[Information]
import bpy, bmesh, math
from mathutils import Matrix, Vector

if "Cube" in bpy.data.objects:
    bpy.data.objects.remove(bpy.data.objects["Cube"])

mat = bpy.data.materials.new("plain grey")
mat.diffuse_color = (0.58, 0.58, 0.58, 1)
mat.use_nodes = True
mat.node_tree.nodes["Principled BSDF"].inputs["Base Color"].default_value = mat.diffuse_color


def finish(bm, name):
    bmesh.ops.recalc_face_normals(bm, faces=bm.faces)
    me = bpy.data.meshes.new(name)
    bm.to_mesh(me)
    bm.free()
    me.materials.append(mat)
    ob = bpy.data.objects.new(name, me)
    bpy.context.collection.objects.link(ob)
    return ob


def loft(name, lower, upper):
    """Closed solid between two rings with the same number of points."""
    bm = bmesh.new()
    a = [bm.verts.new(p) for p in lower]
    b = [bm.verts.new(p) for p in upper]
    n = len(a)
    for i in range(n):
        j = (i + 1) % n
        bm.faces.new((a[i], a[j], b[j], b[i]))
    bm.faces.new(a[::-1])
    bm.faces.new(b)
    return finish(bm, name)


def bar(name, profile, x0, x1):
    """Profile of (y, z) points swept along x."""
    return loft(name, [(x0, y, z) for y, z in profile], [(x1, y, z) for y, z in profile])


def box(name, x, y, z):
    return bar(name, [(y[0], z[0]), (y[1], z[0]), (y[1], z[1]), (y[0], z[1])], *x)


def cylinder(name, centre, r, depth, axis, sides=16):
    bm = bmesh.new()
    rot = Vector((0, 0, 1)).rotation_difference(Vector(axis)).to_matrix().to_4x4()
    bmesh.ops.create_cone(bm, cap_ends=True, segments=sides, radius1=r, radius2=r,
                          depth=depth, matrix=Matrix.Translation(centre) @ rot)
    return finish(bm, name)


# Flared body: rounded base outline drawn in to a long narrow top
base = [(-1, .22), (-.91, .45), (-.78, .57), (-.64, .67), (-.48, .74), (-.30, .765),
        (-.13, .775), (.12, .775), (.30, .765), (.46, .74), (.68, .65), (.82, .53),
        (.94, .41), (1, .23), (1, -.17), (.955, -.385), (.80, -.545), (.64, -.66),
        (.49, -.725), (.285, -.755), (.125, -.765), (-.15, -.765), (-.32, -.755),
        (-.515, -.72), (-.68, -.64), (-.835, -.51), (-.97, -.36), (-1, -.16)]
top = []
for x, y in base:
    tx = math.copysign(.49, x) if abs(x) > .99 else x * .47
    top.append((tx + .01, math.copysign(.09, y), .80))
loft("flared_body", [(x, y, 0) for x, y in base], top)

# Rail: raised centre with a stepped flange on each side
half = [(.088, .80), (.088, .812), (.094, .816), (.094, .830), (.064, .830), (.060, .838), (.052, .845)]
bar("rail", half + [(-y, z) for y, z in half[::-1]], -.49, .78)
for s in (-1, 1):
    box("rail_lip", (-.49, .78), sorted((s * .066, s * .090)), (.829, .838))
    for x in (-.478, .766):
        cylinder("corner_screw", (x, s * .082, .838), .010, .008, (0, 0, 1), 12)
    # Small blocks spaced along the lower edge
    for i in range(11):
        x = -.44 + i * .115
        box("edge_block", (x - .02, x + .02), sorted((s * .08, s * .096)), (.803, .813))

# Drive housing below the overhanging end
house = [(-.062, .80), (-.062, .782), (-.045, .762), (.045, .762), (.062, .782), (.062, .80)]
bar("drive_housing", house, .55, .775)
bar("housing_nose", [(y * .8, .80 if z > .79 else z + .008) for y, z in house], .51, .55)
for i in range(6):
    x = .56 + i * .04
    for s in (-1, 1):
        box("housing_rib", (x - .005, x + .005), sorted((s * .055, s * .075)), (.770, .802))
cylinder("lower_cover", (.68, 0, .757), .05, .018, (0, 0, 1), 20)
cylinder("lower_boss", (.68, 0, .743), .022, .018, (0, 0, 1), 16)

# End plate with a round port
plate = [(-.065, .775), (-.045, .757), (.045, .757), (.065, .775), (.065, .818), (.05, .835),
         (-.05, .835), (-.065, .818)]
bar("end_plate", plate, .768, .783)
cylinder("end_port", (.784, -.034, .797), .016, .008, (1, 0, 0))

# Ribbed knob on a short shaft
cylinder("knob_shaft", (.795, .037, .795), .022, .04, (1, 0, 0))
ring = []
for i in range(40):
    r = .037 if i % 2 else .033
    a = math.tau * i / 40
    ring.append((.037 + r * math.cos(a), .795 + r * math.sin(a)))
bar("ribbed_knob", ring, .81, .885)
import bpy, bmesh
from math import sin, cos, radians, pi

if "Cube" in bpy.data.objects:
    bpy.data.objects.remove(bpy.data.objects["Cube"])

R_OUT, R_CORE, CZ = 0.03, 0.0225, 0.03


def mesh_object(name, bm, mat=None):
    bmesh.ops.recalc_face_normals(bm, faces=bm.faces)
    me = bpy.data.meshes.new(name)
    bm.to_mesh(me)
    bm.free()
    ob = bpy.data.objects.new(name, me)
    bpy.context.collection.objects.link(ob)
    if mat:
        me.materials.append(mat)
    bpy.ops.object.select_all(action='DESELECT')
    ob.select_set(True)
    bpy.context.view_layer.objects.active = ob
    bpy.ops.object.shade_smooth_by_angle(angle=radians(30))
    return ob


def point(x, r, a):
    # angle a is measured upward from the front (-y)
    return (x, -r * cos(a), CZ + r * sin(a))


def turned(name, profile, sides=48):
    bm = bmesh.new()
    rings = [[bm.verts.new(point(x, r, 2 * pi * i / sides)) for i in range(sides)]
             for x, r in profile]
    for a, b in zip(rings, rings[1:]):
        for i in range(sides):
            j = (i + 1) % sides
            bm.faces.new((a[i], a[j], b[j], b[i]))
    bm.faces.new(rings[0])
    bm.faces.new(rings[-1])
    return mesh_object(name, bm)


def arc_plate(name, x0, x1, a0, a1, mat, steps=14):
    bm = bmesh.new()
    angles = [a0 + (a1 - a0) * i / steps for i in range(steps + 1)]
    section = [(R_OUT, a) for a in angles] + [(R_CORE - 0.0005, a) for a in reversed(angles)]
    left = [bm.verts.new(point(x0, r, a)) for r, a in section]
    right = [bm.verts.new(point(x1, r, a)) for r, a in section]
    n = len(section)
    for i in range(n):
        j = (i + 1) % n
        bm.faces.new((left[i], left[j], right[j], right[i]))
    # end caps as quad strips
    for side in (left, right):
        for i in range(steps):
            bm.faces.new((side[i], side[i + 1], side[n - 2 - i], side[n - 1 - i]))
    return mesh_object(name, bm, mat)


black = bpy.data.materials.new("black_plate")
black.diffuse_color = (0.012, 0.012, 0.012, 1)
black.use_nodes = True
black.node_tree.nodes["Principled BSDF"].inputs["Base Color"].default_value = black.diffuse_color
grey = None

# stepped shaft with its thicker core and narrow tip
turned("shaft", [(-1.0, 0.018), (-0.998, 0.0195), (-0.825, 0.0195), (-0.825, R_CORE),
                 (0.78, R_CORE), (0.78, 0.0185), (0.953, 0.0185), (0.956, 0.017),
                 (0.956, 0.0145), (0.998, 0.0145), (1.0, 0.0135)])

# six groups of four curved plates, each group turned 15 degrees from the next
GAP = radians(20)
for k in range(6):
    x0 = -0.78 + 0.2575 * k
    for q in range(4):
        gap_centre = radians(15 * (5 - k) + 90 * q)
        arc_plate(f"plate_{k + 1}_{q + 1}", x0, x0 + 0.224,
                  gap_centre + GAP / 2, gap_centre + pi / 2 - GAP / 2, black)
[/Information]
Exercise instructions — Please copy each line of the records above in which the word "return" can be found.

Worked solution —
    return ob
    return finish(bm, name)
    return loft(name, [(x0, y, z) for y, z in profile], [(x1, y, z) for y, z in profile])
    return bar(name, [(y[0], z[0]), (y[1], z[0]), (y[1], z[1]), (y[0], z[1])], *x)
    return finish(bm, name)
    return ob
    return (x, -r * cos(a), CZ + r * sin(a))
    return mesh_object(name, bm)
    return mesh_object(name, bm, mat)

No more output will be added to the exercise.